Spring Garden, 21 Septr 1815
My dear Sir
Being in the City this Morning, I attended the Bank Court, which was very thin in numbers—Upon the motion of a Dividend of 5 Cent for the half Year being proposed, a young Man, Mr Bouverie,2 the Son of the Earl of Radnor, after referring to the Parliamentary Papers upon the subject, (which he did in a way, that proved he understood little about them, or indeed about the subject generally) moved that instead of 5,—10 Cent should be the Dividend for the half Year—Nobody seconded this Amendment, but a Mr Terry, or Cherry,3 who I understand is a great dealer in Bank Stock, after complaining that no accounts were laid before the Proprietors by the Directors, and expressing an opinion, that a much larger dividend ought to be made, concluded, by moving as an Amendment, that Six Cent, should be substituted for five!—This Amendment was seconded by Mr Bouverie, and upon a shew of hands was carried, which put the Gentlemen behind the Bar in no little dismay. They then discovered, however, that no increase of Dividend could be made, but by a Ballot—If Mr Terry and Mr Bouverie had had their wits about them, they would have called for such Ballot, instead of which, a very desultory conversation took place, during which, the Ballot seemed to have been lost sight of altogether—The Governor then again went back to the Vote of the 5 or 6 Cent, (a most irregular proceeding I should conceive, as that point had already been decided) and upon the number of hands being even, twelve I think on each side, the Governor gave his casting vote, of course, in favor of his own Motion of 5 Cent! and declared the Business concluded! I never saw a Business more clumsily managed on the one side, or with so much informality on the other, as what passed this Morning. —I should think two thirds of those who were in the Court declined holding up their hands on either side, but I am sure any person at all conversant with the subject, and at all in the habit of public speaking would have carried the Court along with him, and left the Directors in a minority.—I determined before I entered the Room, to take no part whatever in any discussion that might arise, nor did I hold up my hand on either of the two occasions when the sense of the Court was taken; my feeling being, that until I have finished what I have undertaken in the House of Commons, it is best that I should abstain from taking any part at the Bank in a question respecting the rate of Dividend. I inclose a third Letter from “An Old Proprietor” which appeared in the Press this Morning.
I am, My dear Sir very truly Yours
David Ricardo Esq

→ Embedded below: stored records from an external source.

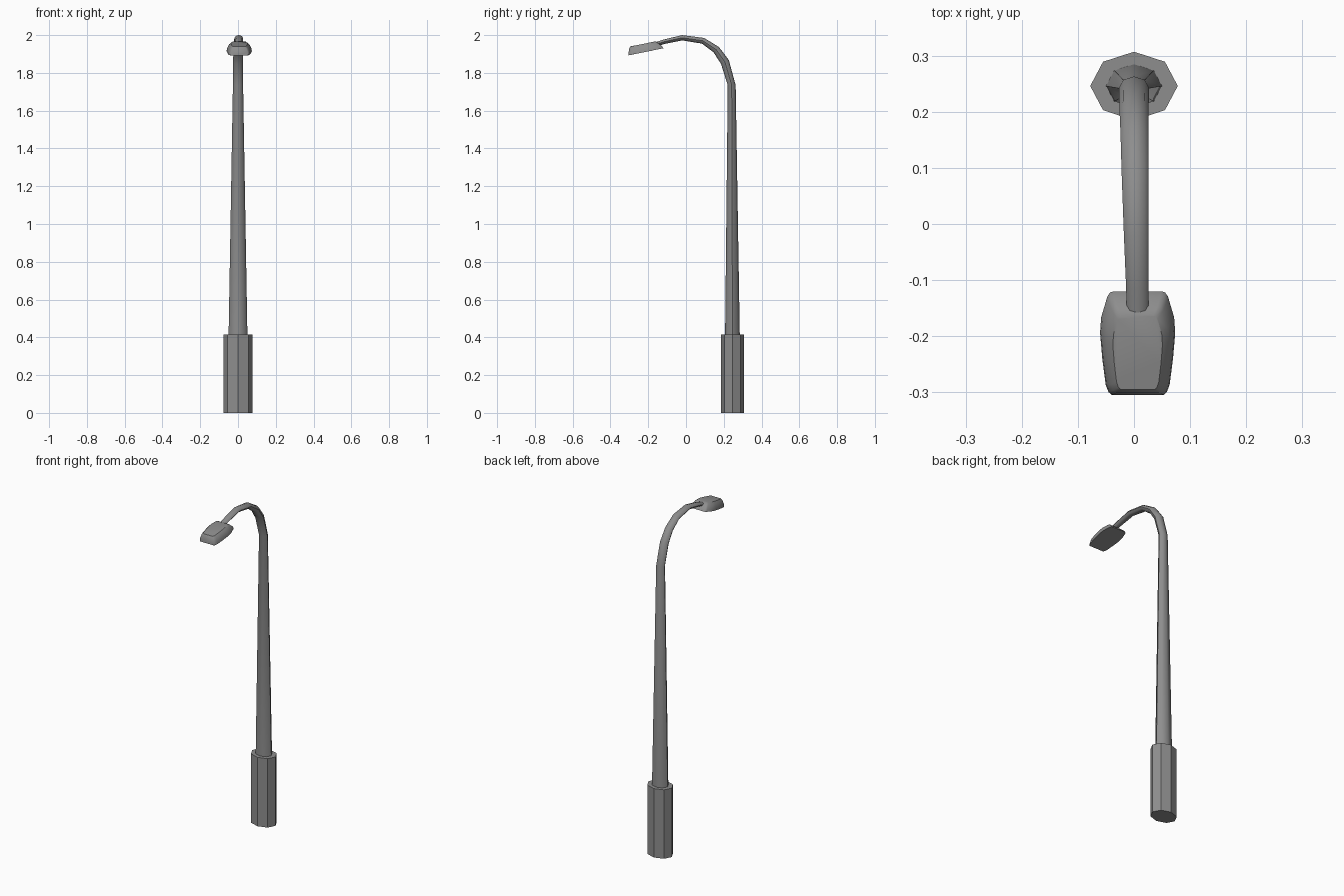
import bpy, bmesh, math
from mathutils import Vector

if "Cube" in bpy.data.objects:
    bpy.data.objects.remove(bpy.data.objects["Cube"])

metal = bpy.data.materials.new("grey_metal")
metal.diffuse_color = (0.27, 0.27, 0.27, 1)
metal.use_nodes = True
metal.node_tree.nodes["Principled BSDF"].inputs["Base Color"].default_value = metal.diffuse_color


def loft(name, rings, smooth=None):
    """Skin a list of equal-length rings and cap both ends."""
    bm = bmesh.new()
    vs = [[bm.verts.new(p) for p in r] for r in rings]
    n = len(vs[0])
    for a, b in zip(vs, vs[1:]):
        for i in range(n):
            j = (i + 1) % n
            bm.faces.new((a[i], a[j], b[j], b[i]))
    bm.faces.new(vs[0][::-1])
    bm.faces.new(vs[-1])
    bmesh.ops.recalc_face_normals(bm, faces=bm.faces[:])
    me = bpy.data.meshes.new(name)
    bm.to_mesh(me)
    bm.free()
    me.materials.append(metal)
    ob = bpy.data.objects.new(name, me)
    bpy.context.collection.objects.link(ob)
    if smooth:
        bpy.ops.object.select_all(action='DESELECT')
        ob.select_set(True)
        bpy.context.view_layer.objects.active = ob
        bpy.ops.object.shade_smooth_by_angle(angle=math.radians(smooth))
    return ob


def oval(c, rx, ry, side=Vector((0, 1, 0)), n=8):
    """Eight-sided oval ring; 'side' is its second axis."""
    return [Vector(c) + Vector((rx, 0, 0)) * math.cos(k * math.tau / n)
            + side * ry * math.sin(k * math.tau / n) for k in range(n)]


# Octagonal base
loft("base", [oval((0, 0.246, z), 0.078, 0.061) for z in (0, 0.415)])

# Tapered pole and curved arm: x, y, z, half width, half depth
path = [(0, 0.246, 0.40, 0.050, 0.039),
        (0, 0.242, 1.735, 0.027, 0.021),
        (0, 0.206, 1.858, 0.026, 0.023),
        (0.001, 0.160, 1.923, 0.025, 0.020),
        (0.002, 0.090, 1.970, 0.024, 0.016),
        (0.004, -0.020, 1.986, 0.022, 0.014),
        (0.006, -0.115, 1.965, 0.020, 0.012),
        (0.007, -0.200, 1.940, 0.019, 0.010)]
rings = []
for i, (x, y, z, rx, ry) in enumerate(path):
    a = path[max(i - 1, 0)]
    b = path[min(i + 1, len(path) - 1)]
    ta = Vector((0, y - a[1], z - a[2]))
    tb = Vector((0, b[1] - y, b[2] - z))
    t = ta.normalized() + tb.normalized() if 1 < i < len(path) - 1 else ta
    if i < 2:
        t = Vector((0, 0, 1))
    t.normalize()
    rings.append(oval((x, y, z), rx, ry, Vector((0, t.z, -t.y))))
loft("pole_and_arm", rings, 50)

# Lamp head: barrel-shaped outline (length fraction, half width), stacked and tilted
half = [(0, 0.046), (0.03, 0.052), (0.10, 0.057), (0.35, 0.063), (0.60, 0.067),
        (0.75, 0.065), (0.95, 0.054), (0.99, 0.049), (1, 0.042)]
outline = [(u, w) for u, w in half] + [(u, -w) for u, w in reversed(half)]
# front y, back y, height, width scale
levels = [(-0.305, -0.120, 0, 1.0), (-0.304, -0.128, 0.014, 0.97),
          (-0.301, -0.148, 0.034, 0.83), (-0.295, -0.163, 0.045, 0.66)]
lamp = []
for y0, y1, h, s in levels:
    ring = []
    for u, w in outline:
        y = y0 + (y1 - y0) * u
        ring.append((0.0065 + w * s, y, 1.893 + 0.2 * (y + 0.305) + h))
    lamp.append(ring)
loft("lamp_head", lamp, 40)
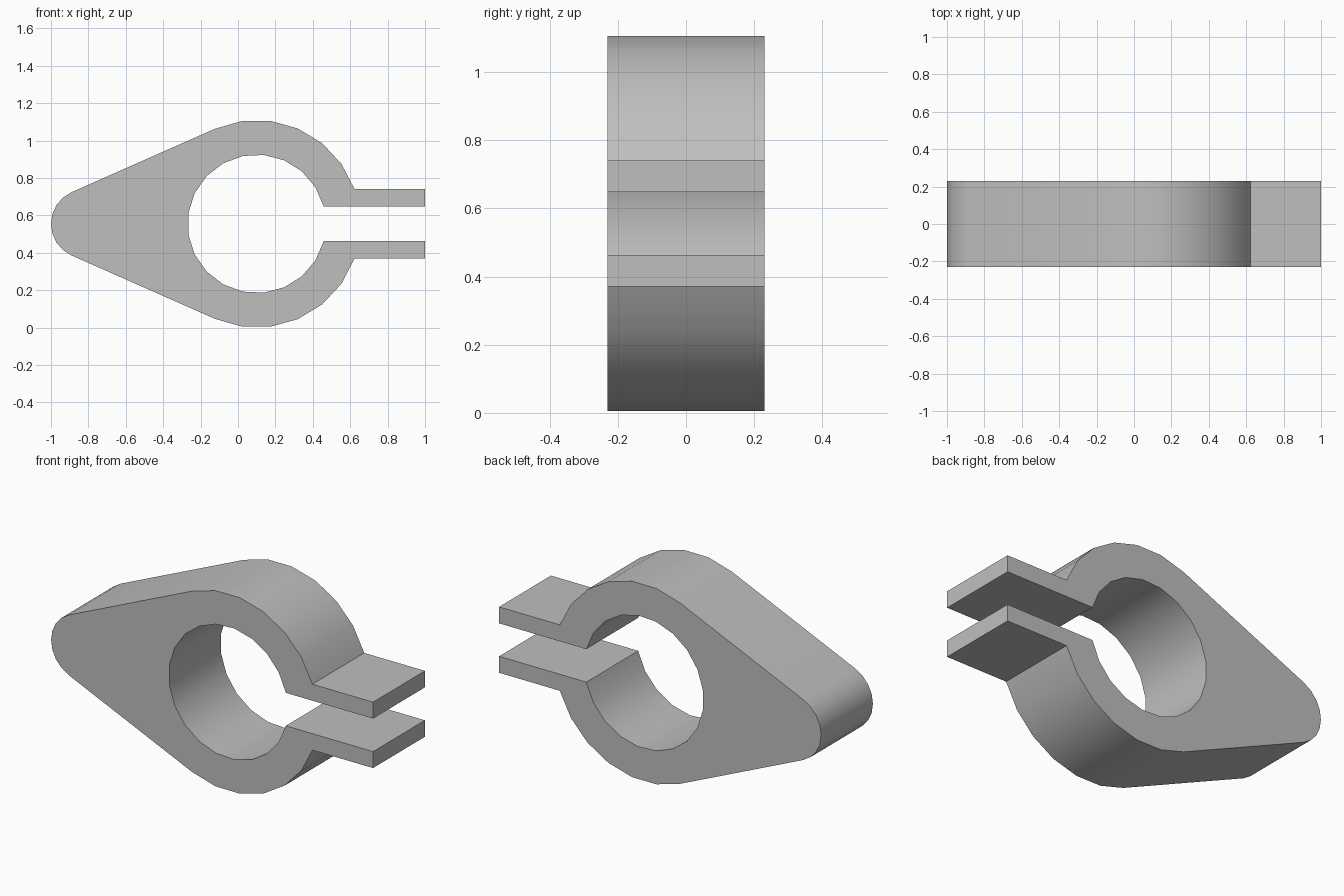
import bpy, bmesh
from math import sin, cos, asin, pi, radians

if "Cube" in bpy.data.objects:
    bpy.data.objects.remove(bpy.data.objects["Cube"], do_unlink=True)

CX, CZ = 0.1, 0.555        # ring centre
R_OUT, R_IN = 0.555, 0.37  # ring radii
R_NOSE = 0.185             # rounded nose radius
NOSE_X = -1 + R_NOSE
TAB_OUT, TAB_IN = 0.185, 0.0925  # tab faces, measured from the mid height
HALF_DEPTH = 0.23

grey = bpy.data.materials.new("plain_grey")
grey.use_nodes = True
grey.diffuse_color = (0.52, 0.52, 0.52, 1)
grey.node_tree.nodes["Principled BSDF"].inputs["Base Color"].default_value = (0.52, 0.52, 0.52, 1)


def arc(cx, r, a0, a1, n):
    return [(cx + r * cos(a0 + (a1 - a0) * i / n),
             CZ + r * sin(a0 + (a1 - a0) * i / n)) for i in range(n + 1)]


# Angles where the tabs meet the ring and where the straight flanks touch the arcs
a_tab = asin(TAB_OUT / R_OUT)
a_gap = asin(TAB_IN / R_IN)
a_flank = pi / 2 + asin((R_OUT - R_NOSE) / (CX - NOSE_X))

# Clamp outline: upper tab, ring, nose, ring, lower tab, then back around the bore
outline = [(1, CZ + TAB_IN), (1, CZ + TAB_OUT)]
outline += arc(CX, R_OUT, a_tab, a_flank, 6)
outline += arc(NOSE_X, R_NOSE, a_flank, 2 * pi - a_flank, 8)
outline += arc(CX, R_OUT, 2 * pi - a_flank, 2 * pi - a_tab, 6)
outline += [(1, CZ - TAB_OUT), (1, CZ - TAB_IN)]
outline += arc(CX, R_IN, 2 * pi - a_gap, a_gap, 19)

# Extrude the outline through the depth
bm = bmesh.new()
face = bm.faces.new([bm.verts.new((x, -HALF_DEPTH, z)) for x, z in outline])
back = bmesh.ops.extrude_face_region(bm, geom=[face], use_keep_orig=True)
bmesh.ops.translate(bm, vec=(0, 2 * HALF_DEPTH, 0),
                    verts=[v for v in back["geom"] if isinstance(v, bmesh.types.BMVert)])
bmesh.ops.recalc_face_normals(bm, faces=bm.faces)

mesh = bpy.data.meshes.new("clamp_body")
bm.to_mesh(mesh)
bm.free()
mesh.materials.append(grey)
clamp = bpy.data.objects.new("clamp_body", mesh)
bpy.context.collection.objects.link(clamp)

# Smooth the curved walls, keep the corners sharp
bpy.ops.object.select_all(action='DESELECT')
clamp.select_set(True)
bpy.context.view_layer.objects.active = clamp
bpy.ops.object.shade_smooth_by_angle(angle=radians(30))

[1 ]MS in R.P.—Dictated; only the signature is Grenfell’s.
[2 ]Philip Pleydell Bouverie (1788–1872), brother of Lord Folkestone and partner of Bouverie and Antrobus, bankers in the Strand.
[3 ]Christopher Terry, a stockbroker.